--- Available records Enclosed Below ---

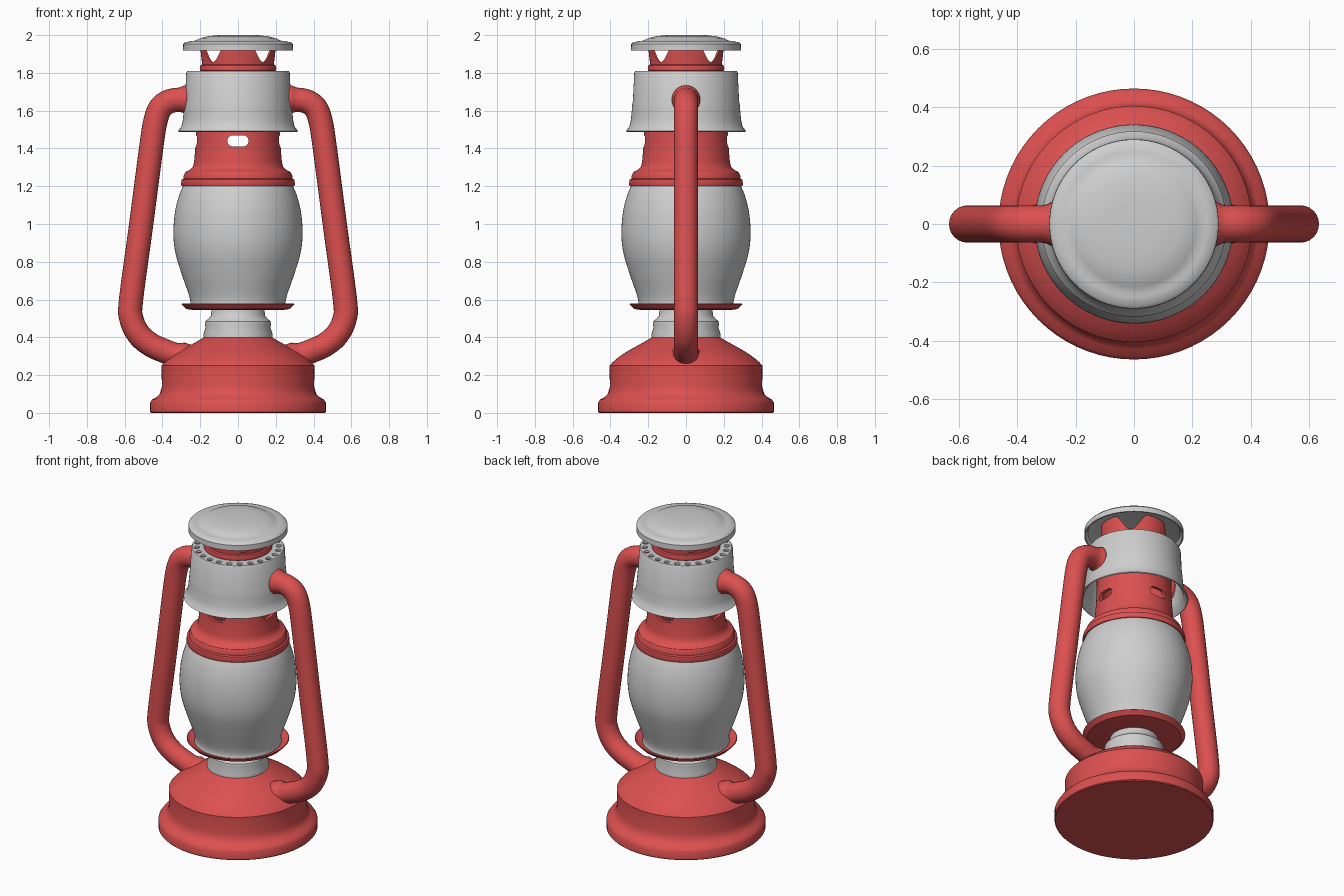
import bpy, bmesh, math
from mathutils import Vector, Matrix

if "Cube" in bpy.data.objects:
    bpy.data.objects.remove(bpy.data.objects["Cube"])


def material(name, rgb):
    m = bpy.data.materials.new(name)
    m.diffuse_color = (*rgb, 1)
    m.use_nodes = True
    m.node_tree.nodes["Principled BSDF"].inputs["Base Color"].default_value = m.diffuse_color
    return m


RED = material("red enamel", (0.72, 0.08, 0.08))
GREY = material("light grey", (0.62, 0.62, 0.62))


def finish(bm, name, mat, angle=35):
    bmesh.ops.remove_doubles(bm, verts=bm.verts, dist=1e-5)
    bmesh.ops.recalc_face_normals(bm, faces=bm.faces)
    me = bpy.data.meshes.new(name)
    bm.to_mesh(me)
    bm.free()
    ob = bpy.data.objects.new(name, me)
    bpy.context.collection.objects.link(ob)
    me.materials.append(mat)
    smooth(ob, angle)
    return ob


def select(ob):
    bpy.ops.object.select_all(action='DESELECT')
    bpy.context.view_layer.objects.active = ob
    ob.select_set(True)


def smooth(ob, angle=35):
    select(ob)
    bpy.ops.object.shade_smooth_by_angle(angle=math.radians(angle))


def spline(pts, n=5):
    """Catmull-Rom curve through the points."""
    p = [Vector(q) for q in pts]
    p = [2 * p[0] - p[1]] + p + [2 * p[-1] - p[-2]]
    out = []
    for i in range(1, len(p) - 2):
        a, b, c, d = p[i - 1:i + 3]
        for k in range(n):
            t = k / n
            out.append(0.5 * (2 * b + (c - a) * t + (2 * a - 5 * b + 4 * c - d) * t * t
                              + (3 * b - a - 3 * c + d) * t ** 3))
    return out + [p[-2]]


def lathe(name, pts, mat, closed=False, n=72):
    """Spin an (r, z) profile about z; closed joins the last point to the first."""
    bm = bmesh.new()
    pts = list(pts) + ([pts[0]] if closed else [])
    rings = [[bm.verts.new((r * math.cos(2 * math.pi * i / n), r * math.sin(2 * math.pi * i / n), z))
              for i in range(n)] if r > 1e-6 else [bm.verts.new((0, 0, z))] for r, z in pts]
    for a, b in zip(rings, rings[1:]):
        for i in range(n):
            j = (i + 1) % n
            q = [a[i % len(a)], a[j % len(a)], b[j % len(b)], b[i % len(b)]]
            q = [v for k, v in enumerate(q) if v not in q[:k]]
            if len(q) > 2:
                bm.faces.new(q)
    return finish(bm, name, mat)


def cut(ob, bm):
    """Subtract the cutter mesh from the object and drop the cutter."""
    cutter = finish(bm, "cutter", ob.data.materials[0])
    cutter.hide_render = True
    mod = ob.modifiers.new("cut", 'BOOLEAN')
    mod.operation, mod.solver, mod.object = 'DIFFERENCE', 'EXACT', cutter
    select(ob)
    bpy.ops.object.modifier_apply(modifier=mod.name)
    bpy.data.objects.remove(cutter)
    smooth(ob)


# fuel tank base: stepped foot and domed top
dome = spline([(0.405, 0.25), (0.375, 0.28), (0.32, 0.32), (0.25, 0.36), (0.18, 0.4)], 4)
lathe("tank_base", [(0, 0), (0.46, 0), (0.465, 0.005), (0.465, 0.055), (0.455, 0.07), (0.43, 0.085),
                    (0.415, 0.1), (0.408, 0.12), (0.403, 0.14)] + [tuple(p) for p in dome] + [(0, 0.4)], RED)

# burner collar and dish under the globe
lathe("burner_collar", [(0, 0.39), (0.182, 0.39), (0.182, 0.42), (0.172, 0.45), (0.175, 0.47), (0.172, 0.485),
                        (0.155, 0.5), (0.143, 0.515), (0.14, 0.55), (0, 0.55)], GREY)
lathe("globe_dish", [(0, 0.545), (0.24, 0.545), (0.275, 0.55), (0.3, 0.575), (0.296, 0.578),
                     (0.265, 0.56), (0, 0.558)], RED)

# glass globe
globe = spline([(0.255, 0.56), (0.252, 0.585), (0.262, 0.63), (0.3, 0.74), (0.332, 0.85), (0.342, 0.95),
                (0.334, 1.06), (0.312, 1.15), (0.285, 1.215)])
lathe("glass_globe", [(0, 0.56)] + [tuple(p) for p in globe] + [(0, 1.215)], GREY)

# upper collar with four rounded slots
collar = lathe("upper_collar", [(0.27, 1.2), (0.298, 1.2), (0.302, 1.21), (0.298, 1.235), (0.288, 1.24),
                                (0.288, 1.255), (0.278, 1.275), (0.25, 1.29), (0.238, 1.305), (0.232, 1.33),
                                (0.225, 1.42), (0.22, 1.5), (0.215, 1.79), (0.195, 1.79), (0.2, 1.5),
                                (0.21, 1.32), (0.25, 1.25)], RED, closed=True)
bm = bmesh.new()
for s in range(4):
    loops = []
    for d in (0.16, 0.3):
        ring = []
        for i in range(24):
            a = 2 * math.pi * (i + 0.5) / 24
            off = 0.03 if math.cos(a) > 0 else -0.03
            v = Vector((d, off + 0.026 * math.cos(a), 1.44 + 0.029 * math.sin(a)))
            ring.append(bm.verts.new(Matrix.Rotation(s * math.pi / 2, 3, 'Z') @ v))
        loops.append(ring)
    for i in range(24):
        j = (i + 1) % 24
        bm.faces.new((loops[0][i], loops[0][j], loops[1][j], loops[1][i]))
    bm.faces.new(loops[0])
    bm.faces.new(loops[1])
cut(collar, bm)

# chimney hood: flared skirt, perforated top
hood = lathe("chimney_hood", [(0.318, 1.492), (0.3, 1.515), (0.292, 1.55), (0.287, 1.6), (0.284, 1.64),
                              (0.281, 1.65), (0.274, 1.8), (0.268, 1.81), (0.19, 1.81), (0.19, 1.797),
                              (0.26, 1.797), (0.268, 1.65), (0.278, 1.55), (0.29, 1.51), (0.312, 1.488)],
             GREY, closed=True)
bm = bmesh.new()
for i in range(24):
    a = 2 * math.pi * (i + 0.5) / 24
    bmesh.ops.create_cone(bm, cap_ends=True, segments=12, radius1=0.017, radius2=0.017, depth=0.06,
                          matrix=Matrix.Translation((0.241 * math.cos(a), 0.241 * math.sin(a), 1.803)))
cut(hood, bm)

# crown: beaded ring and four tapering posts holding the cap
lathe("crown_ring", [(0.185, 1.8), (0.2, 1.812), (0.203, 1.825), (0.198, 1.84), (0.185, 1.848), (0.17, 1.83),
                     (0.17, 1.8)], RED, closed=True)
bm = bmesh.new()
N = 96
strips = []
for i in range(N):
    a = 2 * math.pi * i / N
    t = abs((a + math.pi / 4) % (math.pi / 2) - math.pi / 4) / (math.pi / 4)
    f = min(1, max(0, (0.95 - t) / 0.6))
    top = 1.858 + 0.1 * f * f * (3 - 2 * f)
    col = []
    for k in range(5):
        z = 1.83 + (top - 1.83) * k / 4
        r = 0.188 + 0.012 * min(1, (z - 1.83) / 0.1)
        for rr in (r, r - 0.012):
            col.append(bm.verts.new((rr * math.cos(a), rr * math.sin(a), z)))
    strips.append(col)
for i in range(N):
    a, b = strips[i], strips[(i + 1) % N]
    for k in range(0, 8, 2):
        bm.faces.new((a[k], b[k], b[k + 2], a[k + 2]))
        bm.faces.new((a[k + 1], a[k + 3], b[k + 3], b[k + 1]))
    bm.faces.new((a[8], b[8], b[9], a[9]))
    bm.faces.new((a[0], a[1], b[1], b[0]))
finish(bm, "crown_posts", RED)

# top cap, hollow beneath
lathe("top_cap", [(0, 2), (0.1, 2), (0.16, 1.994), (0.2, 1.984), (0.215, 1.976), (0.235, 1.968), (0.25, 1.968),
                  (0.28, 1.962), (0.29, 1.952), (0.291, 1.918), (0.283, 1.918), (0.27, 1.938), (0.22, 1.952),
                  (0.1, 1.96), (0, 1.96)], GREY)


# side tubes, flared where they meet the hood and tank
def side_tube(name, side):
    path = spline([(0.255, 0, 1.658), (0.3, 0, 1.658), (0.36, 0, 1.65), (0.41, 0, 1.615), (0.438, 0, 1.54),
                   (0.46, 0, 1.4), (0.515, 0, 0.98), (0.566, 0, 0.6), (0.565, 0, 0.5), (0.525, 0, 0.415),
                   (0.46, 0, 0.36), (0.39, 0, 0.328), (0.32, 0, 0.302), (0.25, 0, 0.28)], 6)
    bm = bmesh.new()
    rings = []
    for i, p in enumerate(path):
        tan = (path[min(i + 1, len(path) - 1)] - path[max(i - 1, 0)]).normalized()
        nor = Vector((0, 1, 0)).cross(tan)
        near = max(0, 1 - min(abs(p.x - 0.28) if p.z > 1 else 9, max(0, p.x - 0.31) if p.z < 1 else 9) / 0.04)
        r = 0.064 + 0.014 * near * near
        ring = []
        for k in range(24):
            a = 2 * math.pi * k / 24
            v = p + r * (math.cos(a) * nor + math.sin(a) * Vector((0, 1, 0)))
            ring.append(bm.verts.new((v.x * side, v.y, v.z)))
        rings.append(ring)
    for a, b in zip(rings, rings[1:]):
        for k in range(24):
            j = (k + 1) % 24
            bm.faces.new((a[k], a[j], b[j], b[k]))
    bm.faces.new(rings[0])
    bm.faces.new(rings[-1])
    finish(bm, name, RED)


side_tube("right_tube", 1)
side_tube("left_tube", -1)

--- End of Enclosed Available records ---
--- Available records Enclosed Below ---

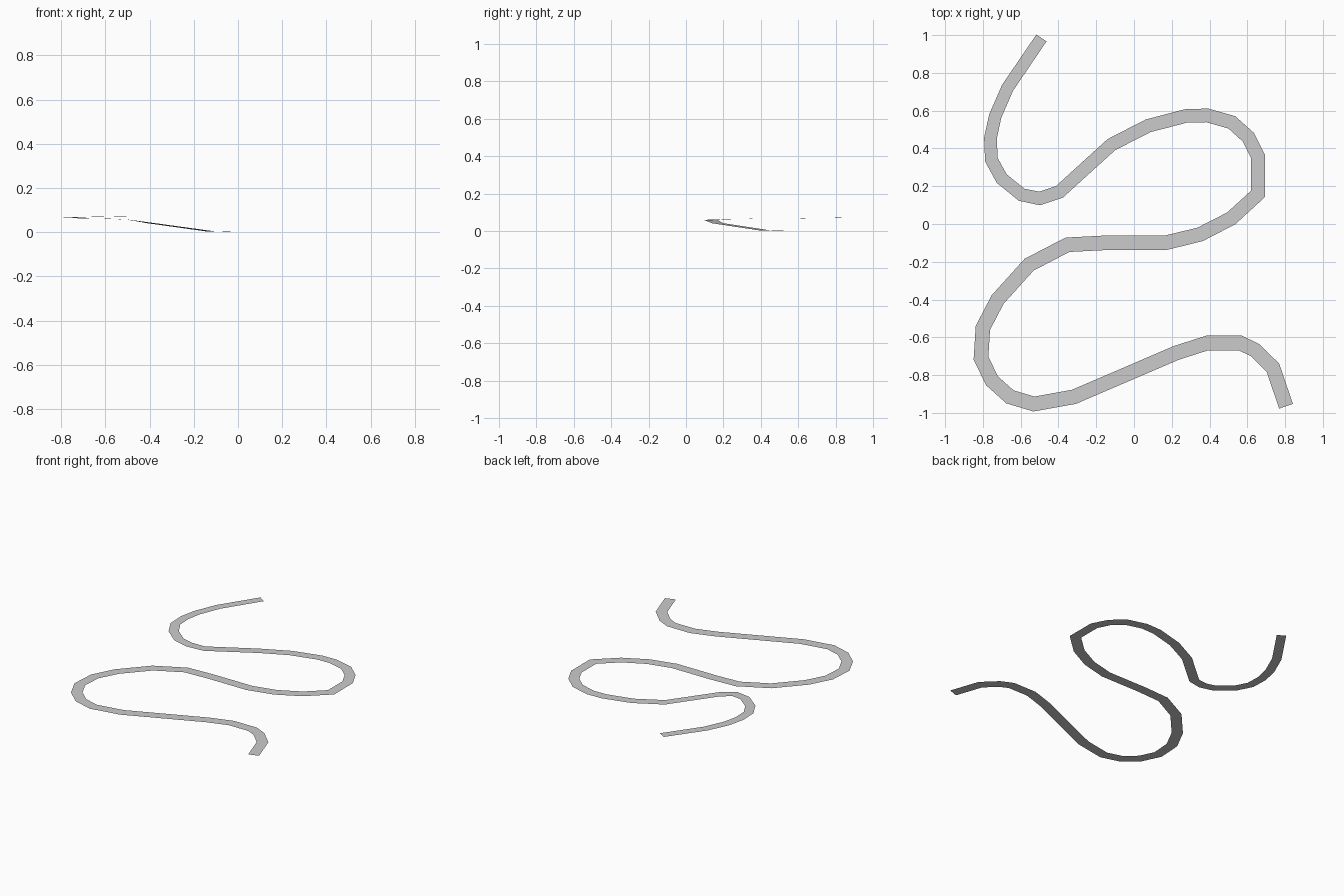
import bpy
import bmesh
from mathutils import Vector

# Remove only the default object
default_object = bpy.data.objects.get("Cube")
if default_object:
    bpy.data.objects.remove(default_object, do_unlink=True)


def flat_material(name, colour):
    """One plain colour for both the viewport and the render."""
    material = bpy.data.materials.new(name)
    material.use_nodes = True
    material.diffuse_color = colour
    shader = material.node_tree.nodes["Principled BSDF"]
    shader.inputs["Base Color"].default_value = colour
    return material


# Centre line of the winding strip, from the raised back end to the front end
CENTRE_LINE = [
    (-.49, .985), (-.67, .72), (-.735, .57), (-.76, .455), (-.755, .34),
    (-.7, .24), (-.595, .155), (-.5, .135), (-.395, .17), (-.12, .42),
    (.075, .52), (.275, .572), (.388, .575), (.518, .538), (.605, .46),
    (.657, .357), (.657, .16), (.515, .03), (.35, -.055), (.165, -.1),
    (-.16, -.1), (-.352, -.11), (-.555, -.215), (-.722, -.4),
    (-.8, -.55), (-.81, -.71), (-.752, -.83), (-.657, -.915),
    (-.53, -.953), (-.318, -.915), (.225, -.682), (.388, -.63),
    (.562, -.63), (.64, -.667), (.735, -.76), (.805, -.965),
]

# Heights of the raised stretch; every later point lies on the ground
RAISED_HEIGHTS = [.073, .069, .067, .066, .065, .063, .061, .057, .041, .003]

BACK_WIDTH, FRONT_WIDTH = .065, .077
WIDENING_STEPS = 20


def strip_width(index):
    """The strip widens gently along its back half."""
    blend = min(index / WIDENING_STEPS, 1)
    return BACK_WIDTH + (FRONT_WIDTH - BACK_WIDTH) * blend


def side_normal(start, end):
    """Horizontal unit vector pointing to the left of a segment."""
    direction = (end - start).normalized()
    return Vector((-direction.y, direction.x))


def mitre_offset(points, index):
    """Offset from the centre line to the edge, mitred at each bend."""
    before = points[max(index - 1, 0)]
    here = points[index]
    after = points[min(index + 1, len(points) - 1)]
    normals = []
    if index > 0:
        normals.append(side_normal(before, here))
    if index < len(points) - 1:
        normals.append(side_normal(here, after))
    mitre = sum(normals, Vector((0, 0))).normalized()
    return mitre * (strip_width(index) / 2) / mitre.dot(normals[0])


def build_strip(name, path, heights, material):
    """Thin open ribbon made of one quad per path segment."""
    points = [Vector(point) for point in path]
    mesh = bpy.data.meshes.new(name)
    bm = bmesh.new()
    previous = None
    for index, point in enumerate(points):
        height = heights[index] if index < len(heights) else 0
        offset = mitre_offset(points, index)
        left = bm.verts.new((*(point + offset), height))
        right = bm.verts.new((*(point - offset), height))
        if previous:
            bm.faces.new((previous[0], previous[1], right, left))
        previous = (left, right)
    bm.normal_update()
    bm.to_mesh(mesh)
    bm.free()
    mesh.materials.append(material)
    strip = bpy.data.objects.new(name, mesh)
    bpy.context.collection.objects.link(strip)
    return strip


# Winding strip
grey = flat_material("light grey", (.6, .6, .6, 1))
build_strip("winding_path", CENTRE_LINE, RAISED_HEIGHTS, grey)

--- End of Enclosed Available records ---

**Brief:** In the listing above, locate the line containing "offset = mitre_offset(points, index)" and the line containing "CENTRE_LINE, RAISED_HEIGHTS, grey)". Extract those two lines and every line between them, exactly as written, and only those.

**Response below:**
        offset = mitre_offset(points, index)
        left = bm.verts.new((*(point + offset), height))
        right = bm.verts.new((*(point - offset), height))
        if previous:
            bm.faces.new((previous[0], previous[1], right, left))
        previous = (left, right)
    bm.normal_update()
    bm.to_mesh(mesh)
    bm.free()
    mesh.materials.append(material)
    strip = bpy.data.objects.new(name, mesh)
    bpy.context.collection.objects.link(strip)
    return strip


# Winding strip
grey = flat_material("light grey", (.6, .6, .6, 1))
build_strip("winding_path", CENTRE_LINE, RAISED_HEIGHTS, grey)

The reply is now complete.